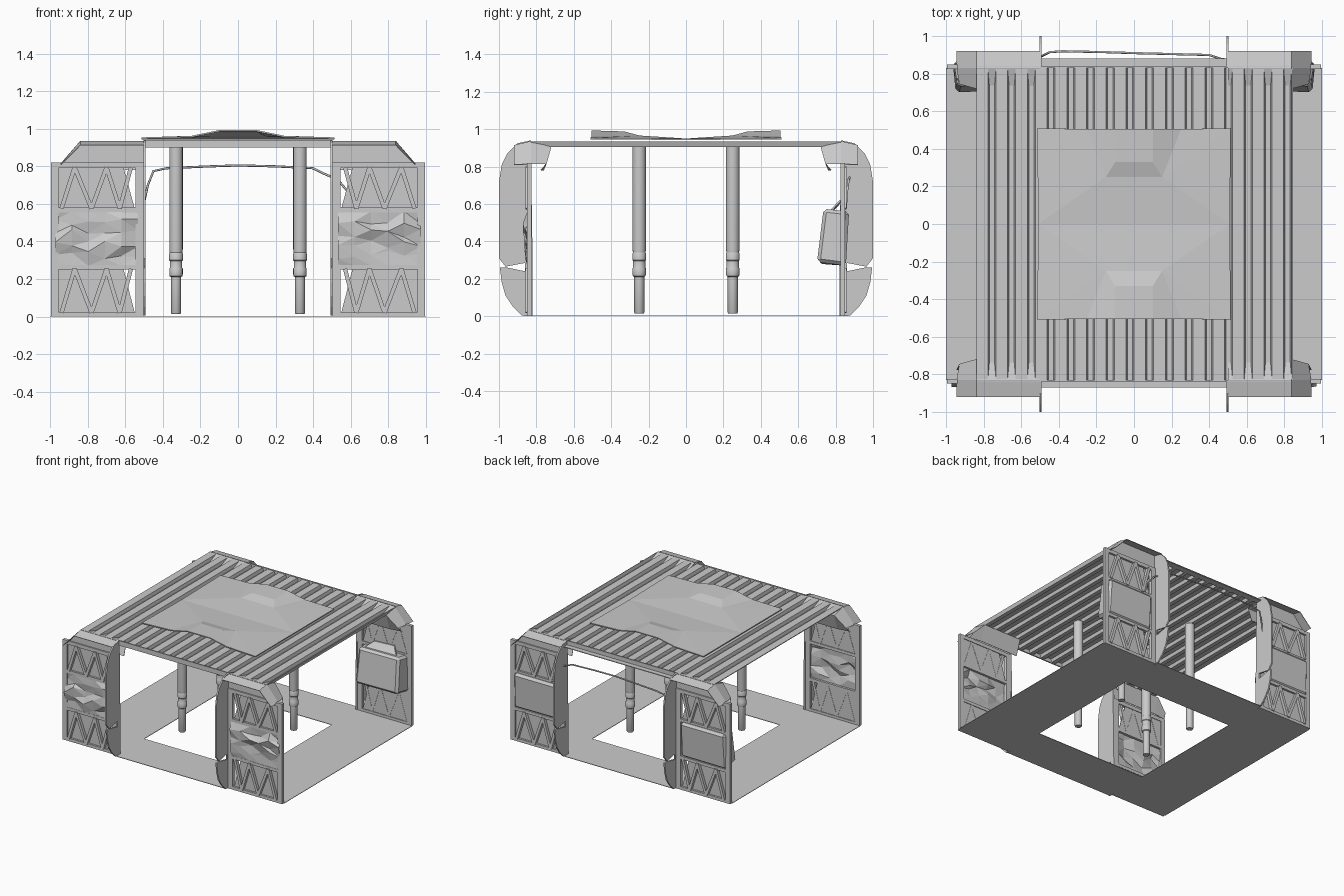
import bpy, bmesh, math, random
from mathutils import Vector, Matrix

if "Cube" in bpy.data.objects:
    bpy.data.objects.remove(bpy.data.objects["Cube"])

random.seed(4)
CORNERS = [(sx, sy) for sx in (-1, 1) for sy in (-1, 1)]


def finish(name, bm):
    bmesh.ops.recalc_face_normals(bm, faces=bm.faces[:])
    me = bpy.data.meshes.new(name)
    bm.to_mesh(me)
    bm.free()
    ob = bpy.data.objects.new(name, me)
    bpy.context.collection.objects.link(ob)
    return ob


def hexa(bm, pts):
    v = [bm.verts.new(p) for p in pts]
    for f in ((0, 1, 2, 3), (7, 6, 5, 4), (0, 4, 5, 1), (1, 5, 6, 2), (2, 6, 7, 3), (3, 7, 4, 0)):
        bm.faces.new([v[i] for i in f])


def box(bm, x0, x1, y0, y1, z0, z1):
    hexa(bm, [(x0, y0, z0), (x1, y0, z0), (x1, y1, z0), (x0, y1, z0),
              (x0, y0, z1), (x1, y0, z1), (x1, y1, z1), (x0, y1, z1)])


def prism(bm, outline, offset):
    a = [bm.verts.new(p) for p in outline]
    b = [bm.verts.new(Vector(p) + Vector(offset)) for p in outline]
    bm.faces.new(a)
    bm.faces.new(b[::-1])
    for i in range(len(a)):
        j = (i + 1) % len(a)
        bm.faces.new((a[i], b[i], b[j], a[j]))


def strut(bm, p, q, w, y0, y1):
    # bar in the xz plane
    d = Vector((q[0] - p[0], q[1] - p[1])).normalized() * w / 2
    n = (-d.y, d.x)
    pts = [(p[0] + n[0], p[1] + n[1]), (q[0] + n[0], q[1] + n[1]),
           (q[0] - n[0], q[1] - n[1]), (p[0] - n[0], p[1] - n[1])]
    prism(bm, [(x, y0, z) for x, z in pts], (0, y1 - y0, 0))


def place(bm, sx, sy):
    bmesh.ops.transform(bm, matrix=Matrix.Diagonal((sx, sy, 1, 1)), verts=bm.verts[:])


# floor frame with a square hole and shallow door ledges
bm = bmesh.new()
for s in (-1, 1):
    box(bm, *sorted((s * .5, s * 1)), -.83, .83, 0, .004)
    box(bm, -.5, .5, *sorted((s * .5, s * .87)), 0, .004)
finish("floor_frame", bm)

# corrugated roof sheet
bm = bmesh.new()
N, P = 16, .105
prof = []
for i in range(N):
    x = -.84 + i * P
    prof += [(x, .935), (x + .062, .935), (x + .07, .91), (x + .097, .91)]
prof.append((.84, .935))
rows = [[bm.verts.new((x, y, z)) for x, z in prof] for y in (-.83, .83)]
for i in range(len(prof) - 1):
    bm.faces.new((rows[0][i], rows[0][i + 1], rows[1][i + 1], rows[1][i]))
roof = finish("corrugated_roof", bm)
m = roof.modifiers.new("thickness", 'SOLIDIFY')
m.thickness = .006

# lintels above both openings
for s, n in ((-1, "front"), (1, "back")):
    bm = bmesh.new()
    box(bm, -.5, .5, *sorted((s * .83, s * .84)), .9, .94)
    if s > 0:
        box(bm, -.5, .5, .84, .88, .9, .906)
    finish(n + "_lintel", bm)

# dented roof plate with a raised hump at each end
bm = bmesh.new()
XS = (-.51, -.25, -.1, .1, .16, .5)
centre = bm.verts.new((0, 0, .946))
west, east = bm.verts.new((-.51, 0, .946)), bm.verts.new((.51, 0, .946))
for s in (-1, 1):
    w, e = [bm.verts.new((x, s * .51, .95)) for x in (-.515, .515)]
    fw, fe = [bm.verts.new((x, s * .505, .958)) for x in (-.25, .25)]
    iw, ie = [bm.verts.new((x, s * .25, .962)) for x in (-.15, .15)]
    tw, te = [bm.verts.new((x, s * .505, .989)) for x in (-.1, .1)]
    bw, be = [bm.verts.new((x, s * .33, .984)) for x in (-.1, .1)]
    for f in ((tw, te, be, bw), (fw, tw, bw, iw), (te, fe, ie, be), (bw, be, ie, iw),
              (iw, ie, centre), (w, fw, iw), (w, iw, west), (fe, e, ie), (e, east, ie),
              (west, iw, centre), (centre, ie, east)):
        bm.faces.new(f)
plate = finish("dented_roof_plate", bm)
m = plate.modifiers.new("thickness", 'SOLIDIFY')
m.thickness, m.offset = .008, 0

# four telescopic posts, lathed
RINGS = [(0, .015), (.024, .015), (.027, .02), (.027, .21), (.034, .215), (.036, .225), (.036, .255),
         (.033, .26), (.033, .295), (.037, .3), (.037, .335), (.034, .34), (.036, .36), (.036, .905), (0, .905)]
for sx, sy in CORNERS:
    bm = bmesh.new()
    vs = [bm.verts.new((r, 0, z)) for r, z in RINGS]
    es = [bm.edges.new(p) for p in zip(vs, vs[1:])]
    bmesh.ops.spin(bm, geom=vs + es, cent=(0, 0, 0), axis=(0, 0, 1), angle=math.tau, steps=16)
    bmesh.ops.remove_doubles(bm, verts=bm.verts[:], dist=1e-4)
    bmesh.ops.translate(bm, verts=bm.verts[:], vec=(sx * .33, sy * .25, 0))
    ob = finish("telescopic_post", bm)
    bpy.context.view_layer.objects.active = ob
    ob.select_set(True)
    bpy.ops.object.shade_smooth_by_angle(angle=math.radians(35))
    ob.select_set(False)

# corner pillars, built at +x +y and mirrored into place
for sx, sy in CORNERS:
    # curved jamb plate, split by a wedge-shaped gap
    bm = bmesh.new()
    upper = [(.82, .29), (.86, .285), (.965, .265), (1, .31), (1, .72), (.985, .81), (.955, .87),
             (.9, .925), (.83, .94)]
    lower = [(.82, .005), (.88, .005), (.925, .05), (.965, .11), (.985, .18), (.995, .26),
             (.965, .262), (.86, .24), (.82, .24)]
    for o in (upper, lower):
        prism(bm, [(.492, y, z) for y, z in o], (.012, 0, 0))
    box(bm, .492, .504, .82, .86, .24, .29)
    place(bm, sx, sy)
    finish("door_jamb", bm)

    # outer frame of the pillar face
    bm = bmesh.new()
    Y = (.825, .85)
    box(bm, .504, .545, *Y, 0, .82)
    box(bm, .955, .995, *Y, 0, .82)
    for z0, z1 in ((0, .025), (.25, .275), (.555, .58), (.79, .82)):
        box(bm, .545, .955, *Y, z0, z1)
    # zigzag struts
    for lo, hi in ((.02, .255), (.575, .795)):
        zig = [(.94, lo), (.87, hi), (.78, lo), (.7, hi), (.63, lo), (.57, hi)]
        for p, q in zip(zig, zig[1:]):
            strut(bm, p, q, .022, .828, .858)
    place(bm, sx, sy)
    finish("pillar_frame", bm)

    # backing sheets leaving a sliver open at the inner edge
    bm = bmesh.new()
    for lo, hi in ((.02, .255), (.575, .795)):
        prism(bm, [(.955, .83, lo), (.955, .83, hi), (.61, .83, hi), (.55, .83, lo)], (0, .004, 0))
    place(bm, sx, sy)
    finish("pillar_backing", bm)

    # hood joining pillar to roof, chamfered at the outer end
    bm = bmesh.new()
    H = [(x, y, z) for x, y, z in (
        (.5, .76, .78), (.5, .72, .905), (.5, .83, .936), (.5, .92, .915),
        (.84, .76, .78), (.84, .72, .905), (.84, .83, .936), (.84, .92, .915),
        (.945, .775, .78), (.93, .745, .815), (.945, .83, .815), (.945, .92, .81))]
    v = [bm.verts.new(p) for p in H]
    for a in (0, 4):
        for k in range(3):
            bm.faces.new((v[a + k], v[a + k + 1], v[a + k + 5], v[a + k + 4]))
    q = [bm.verts.new(p) for p in ((.5, .836, .936), (.84, .836, .936), (.945, .836, .81), (.5, .836, .81))]
    bm.faces.new(q)
    place(bm, sx, sy)
    hood = finish("pillar_hood", bm)
    hood.modifiers.new("thickness", 'SOLIDIFY').thickness = .004

    if sy < 0:
        # crumpled sheet across the middle of each front pillar
        bm = bmesh.new()
        bmesh.ops.create_grid(bm, x_segments=5, y_segments=5, size=.5)
        for w in bm.verts:
            u, t = w.co.x, w.co.y
            edge = abs(t) > .49
            dz = 0 if edge else random.uniform(-.022, .022)
            w.co = (.753 + u * .44, .848 + (0 if edge else random.uniform(-.012, .026)),
                    .415 + t * .29 + dz)
        bmesh.ops.triangulate(bm, faces=bm.faces[:])
        place(bm, sx, sy)
        ob = finish("crumpled_panel", bm)
        ob.modifiers.new("thickness", 'SOLIDIFY').thickness = .005
    else:
        # tilted equipment box through each back pillar
        bm = bmesh.new()
        hexa(bm, [(.56, .71, .28), (.95, .70, .29), (.965, .855, .27), (.545, .85, .27),
                  (.57, .745, .565), (.94, .735, .575), (.96, .872, .56), (.55, .872, .56)])
        bmesh.ops.bevel(bm, geom=bm.edges[:], offset=.018, segments=1, affect='EDGES')
        # bent flap on top of the box
        prism(bm, [(.6, .775, .56), (.9, .765, .56), (.84, .82, .62), (.66, .82, .61)], (0, .012, 0))
        place(bm, sx, sy)
        finish("equipment_box", bm)

# sagging cable across the back opening
cu = bpy.data.curves.new("back_cable", 'CURVE')
cu.dimensions = '3D'
cu.bevel_depth, cu.bevel_resolution = .006, 1
PATH = [(-.5, .89, .61), (-.48, .9, .7), (-.45, .915, .775), (-.38, .92, .79), (-.15, .915, .8), (0, .91, .805),
        (.2, .905, .8), (.4, .9, .79), (.46, .88, .76), (.53, .87, .73), (.59, .86, .66), (.61, .855, .58)]
sp = cu.splines.new('POLY')
sp.points.add(len(PATH) - 1)
for p, c in zip(sp.points, PATH):
    p.co = (*c, 1)
bpy.context.collection.objects.link(bpy.data.objects.new("back_cable", cu))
-=-=-
■ EXERCISE
Which lines of the data include the word "lower"? Copy each one.

■ ANSWER TO THE PROBLEM
    lower = [(.82, .005), (.88, .005), (.925, .05), (.965, .11), (.985, .18), (.995, .26),
    for o in (upper, lower):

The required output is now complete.